====== EXCERPTED RECORDS ======
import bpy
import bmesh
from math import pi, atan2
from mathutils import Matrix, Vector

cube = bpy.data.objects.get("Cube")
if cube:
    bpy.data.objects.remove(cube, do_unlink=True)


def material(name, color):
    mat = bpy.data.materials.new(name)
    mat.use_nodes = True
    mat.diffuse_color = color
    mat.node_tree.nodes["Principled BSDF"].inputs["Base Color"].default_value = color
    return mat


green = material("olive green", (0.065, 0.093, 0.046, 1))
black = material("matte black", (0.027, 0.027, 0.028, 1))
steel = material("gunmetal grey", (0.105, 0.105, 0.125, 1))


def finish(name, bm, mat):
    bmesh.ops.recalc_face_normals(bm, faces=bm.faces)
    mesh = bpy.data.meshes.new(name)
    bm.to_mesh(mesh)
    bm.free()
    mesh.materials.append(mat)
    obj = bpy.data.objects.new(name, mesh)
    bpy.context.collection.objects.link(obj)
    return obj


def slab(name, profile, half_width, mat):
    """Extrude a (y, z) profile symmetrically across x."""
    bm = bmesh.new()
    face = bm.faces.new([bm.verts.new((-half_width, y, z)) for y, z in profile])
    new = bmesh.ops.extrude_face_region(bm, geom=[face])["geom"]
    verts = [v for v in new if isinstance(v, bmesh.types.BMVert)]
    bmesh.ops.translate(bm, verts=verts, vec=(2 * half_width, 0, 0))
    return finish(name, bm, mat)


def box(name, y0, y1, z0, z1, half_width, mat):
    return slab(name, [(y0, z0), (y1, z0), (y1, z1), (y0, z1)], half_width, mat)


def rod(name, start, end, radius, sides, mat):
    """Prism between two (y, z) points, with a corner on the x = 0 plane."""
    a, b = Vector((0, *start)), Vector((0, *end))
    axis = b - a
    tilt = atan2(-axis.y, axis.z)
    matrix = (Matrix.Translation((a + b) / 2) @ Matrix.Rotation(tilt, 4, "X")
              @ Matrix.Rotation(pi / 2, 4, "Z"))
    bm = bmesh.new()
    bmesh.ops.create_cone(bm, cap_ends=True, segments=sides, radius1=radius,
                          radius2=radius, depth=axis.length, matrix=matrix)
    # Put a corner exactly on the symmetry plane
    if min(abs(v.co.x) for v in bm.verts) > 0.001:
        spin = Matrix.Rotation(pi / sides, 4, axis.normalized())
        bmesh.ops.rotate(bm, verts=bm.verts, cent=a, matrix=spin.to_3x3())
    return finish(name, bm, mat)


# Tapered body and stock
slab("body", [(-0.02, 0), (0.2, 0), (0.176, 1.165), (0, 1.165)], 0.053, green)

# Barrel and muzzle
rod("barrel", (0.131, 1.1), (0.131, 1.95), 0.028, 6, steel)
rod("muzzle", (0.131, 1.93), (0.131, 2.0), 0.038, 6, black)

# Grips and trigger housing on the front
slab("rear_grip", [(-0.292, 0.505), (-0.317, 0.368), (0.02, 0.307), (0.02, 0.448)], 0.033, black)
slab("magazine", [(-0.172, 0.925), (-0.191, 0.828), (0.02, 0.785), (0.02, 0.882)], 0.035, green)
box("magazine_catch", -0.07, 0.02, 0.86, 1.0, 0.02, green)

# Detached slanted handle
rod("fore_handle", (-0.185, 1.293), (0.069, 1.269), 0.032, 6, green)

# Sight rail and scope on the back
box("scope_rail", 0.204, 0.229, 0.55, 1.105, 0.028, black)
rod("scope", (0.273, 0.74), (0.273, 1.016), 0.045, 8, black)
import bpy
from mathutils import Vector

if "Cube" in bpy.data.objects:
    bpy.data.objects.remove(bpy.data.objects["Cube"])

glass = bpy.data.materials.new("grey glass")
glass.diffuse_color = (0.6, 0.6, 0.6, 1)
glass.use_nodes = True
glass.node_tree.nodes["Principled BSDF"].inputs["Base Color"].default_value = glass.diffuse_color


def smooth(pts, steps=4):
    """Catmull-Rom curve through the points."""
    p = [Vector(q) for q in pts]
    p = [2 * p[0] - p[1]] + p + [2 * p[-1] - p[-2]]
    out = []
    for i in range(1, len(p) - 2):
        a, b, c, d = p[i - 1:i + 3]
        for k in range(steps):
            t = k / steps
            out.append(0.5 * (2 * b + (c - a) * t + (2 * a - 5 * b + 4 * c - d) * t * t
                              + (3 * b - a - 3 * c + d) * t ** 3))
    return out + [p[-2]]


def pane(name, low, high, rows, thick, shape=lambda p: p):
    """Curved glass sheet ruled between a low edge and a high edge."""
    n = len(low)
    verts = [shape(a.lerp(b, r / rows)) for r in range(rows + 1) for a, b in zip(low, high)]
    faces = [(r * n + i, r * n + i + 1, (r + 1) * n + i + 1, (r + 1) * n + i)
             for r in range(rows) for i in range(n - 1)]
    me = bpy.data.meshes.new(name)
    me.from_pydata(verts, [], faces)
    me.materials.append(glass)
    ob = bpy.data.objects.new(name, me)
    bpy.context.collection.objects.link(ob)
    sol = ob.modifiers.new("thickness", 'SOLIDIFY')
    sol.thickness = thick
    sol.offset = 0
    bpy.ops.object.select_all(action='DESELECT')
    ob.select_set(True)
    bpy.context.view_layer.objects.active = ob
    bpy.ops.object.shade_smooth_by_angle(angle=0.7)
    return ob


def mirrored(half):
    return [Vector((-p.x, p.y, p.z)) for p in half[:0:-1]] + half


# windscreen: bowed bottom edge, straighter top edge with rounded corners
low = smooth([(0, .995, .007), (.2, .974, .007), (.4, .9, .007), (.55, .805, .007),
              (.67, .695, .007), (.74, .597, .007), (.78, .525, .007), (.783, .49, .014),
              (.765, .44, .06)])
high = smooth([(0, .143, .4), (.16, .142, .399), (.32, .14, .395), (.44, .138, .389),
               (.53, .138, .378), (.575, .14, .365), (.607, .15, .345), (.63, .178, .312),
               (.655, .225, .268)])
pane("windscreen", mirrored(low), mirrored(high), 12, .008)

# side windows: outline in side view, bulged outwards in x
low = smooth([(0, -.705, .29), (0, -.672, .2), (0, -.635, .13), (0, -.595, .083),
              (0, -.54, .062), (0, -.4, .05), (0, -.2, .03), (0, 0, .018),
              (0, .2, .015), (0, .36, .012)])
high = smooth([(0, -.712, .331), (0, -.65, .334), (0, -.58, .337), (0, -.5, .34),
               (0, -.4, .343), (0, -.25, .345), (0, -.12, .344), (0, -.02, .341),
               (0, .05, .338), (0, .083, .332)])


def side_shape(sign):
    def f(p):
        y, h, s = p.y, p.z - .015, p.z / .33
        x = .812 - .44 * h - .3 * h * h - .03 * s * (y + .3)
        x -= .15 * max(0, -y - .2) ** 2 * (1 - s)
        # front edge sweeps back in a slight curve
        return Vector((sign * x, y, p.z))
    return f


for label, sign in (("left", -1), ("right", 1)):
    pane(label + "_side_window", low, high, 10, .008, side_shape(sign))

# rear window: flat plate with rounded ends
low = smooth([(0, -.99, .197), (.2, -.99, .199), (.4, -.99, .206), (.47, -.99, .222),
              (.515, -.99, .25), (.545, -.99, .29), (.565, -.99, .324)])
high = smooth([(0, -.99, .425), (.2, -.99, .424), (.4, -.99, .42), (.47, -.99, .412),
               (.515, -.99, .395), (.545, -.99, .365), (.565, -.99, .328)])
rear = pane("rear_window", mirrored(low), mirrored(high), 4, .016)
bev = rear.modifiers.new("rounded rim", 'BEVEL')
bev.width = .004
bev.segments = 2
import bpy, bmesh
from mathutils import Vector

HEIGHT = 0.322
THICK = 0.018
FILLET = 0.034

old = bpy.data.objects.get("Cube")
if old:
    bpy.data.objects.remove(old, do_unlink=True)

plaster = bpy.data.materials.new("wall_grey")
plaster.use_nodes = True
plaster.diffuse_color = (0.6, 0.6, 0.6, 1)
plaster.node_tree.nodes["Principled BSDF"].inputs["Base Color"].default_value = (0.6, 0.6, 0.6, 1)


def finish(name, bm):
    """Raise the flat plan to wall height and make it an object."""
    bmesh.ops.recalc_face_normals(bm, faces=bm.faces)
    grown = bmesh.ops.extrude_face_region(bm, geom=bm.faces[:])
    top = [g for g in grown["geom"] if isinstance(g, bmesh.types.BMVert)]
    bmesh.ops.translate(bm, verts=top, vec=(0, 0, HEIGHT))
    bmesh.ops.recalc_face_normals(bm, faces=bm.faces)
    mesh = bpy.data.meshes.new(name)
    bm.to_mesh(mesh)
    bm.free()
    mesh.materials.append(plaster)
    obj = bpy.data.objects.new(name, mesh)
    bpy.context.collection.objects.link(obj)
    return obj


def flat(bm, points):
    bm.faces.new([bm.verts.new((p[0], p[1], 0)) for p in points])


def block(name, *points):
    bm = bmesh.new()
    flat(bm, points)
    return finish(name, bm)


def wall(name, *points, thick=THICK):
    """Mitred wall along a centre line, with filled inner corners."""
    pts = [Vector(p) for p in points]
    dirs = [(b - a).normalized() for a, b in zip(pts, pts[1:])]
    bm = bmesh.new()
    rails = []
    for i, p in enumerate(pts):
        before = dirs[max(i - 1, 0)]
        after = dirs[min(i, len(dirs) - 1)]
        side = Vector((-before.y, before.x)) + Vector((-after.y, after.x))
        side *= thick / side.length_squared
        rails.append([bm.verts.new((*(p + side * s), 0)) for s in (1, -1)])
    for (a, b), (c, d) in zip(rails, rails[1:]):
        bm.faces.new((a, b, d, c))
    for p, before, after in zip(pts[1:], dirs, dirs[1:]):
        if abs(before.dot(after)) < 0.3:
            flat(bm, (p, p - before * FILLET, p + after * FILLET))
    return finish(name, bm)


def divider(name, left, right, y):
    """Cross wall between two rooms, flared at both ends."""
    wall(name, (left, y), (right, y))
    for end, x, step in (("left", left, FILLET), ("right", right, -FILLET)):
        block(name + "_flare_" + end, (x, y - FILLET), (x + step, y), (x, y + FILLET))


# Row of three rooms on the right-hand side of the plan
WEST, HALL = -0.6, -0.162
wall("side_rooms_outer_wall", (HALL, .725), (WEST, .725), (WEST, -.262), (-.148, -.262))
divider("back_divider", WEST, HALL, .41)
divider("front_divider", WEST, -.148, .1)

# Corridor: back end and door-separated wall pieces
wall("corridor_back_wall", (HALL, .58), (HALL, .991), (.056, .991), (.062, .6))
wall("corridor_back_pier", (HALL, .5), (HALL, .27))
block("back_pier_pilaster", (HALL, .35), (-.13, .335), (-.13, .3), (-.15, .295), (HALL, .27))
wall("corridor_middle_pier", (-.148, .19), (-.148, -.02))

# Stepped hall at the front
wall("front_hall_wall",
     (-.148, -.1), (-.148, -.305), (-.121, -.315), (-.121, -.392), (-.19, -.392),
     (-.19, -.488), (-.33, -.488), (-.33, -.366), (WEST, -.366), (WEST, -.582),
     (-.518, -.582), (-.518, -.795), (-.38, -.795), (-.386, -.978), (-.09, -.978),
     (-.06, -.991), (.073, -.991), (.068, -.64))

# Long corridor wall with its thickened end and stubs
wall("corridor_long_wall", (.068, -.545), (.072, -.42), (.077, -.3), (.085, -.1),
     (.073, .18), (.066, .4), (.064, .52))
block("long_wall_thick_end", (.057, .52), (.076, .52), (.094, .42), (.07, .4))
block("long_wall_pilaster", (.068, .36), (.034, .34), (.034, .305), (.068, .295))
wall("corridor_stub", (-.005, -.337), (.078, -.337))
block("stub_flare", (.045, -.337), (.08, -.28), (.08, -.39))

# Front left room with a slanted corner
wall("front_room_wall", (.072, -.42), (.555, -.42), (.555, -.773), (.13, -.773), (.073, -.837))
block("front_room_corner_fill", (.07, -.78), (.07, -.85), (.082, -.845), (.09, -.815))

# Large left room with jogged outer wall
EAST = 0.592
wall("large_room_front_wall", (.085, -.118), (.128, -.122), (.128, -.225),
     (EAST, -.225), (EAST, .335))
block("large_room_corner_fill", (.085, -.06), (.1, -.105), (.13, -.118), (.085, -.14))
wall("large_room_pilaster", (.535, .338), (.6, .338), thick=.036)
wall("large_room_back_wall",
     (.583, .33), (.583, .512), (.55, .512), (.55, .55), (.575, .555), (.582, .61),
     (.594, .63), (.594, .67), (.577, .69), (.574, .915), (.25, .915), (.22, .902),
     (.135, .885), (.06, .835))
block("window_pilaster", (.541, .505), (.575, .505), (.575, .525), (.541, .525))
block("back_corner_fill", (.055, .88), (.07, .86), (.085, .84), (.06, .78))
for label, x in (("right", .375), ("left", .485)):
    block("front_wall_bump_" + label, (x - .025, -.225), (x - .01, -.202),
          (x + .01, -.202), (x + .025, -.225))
======
- **INSTRUCTIONS FOR THE TASK**:
Look above for the line with "for r in range(rows)"; retype exactly that line, every line after it up to the line with "sol.offset = 0", and that line too, nothing else.

- **TASK SOLUTION**:
             for r in range(rows) for i in range(n - 1)]
    me = bpy.data.meshes.new(name)
    me.from_pydata(verts, [], faces)
    me.materials.append(glass)
    ob = bpy.data.objects.new(name, me)
    bpy.context.collection.objects.link(ob)
    sol = ob.modifiers.new("thickness", 'SOLIDIFY')
    sol.thickness = thick
    sol.offset = 0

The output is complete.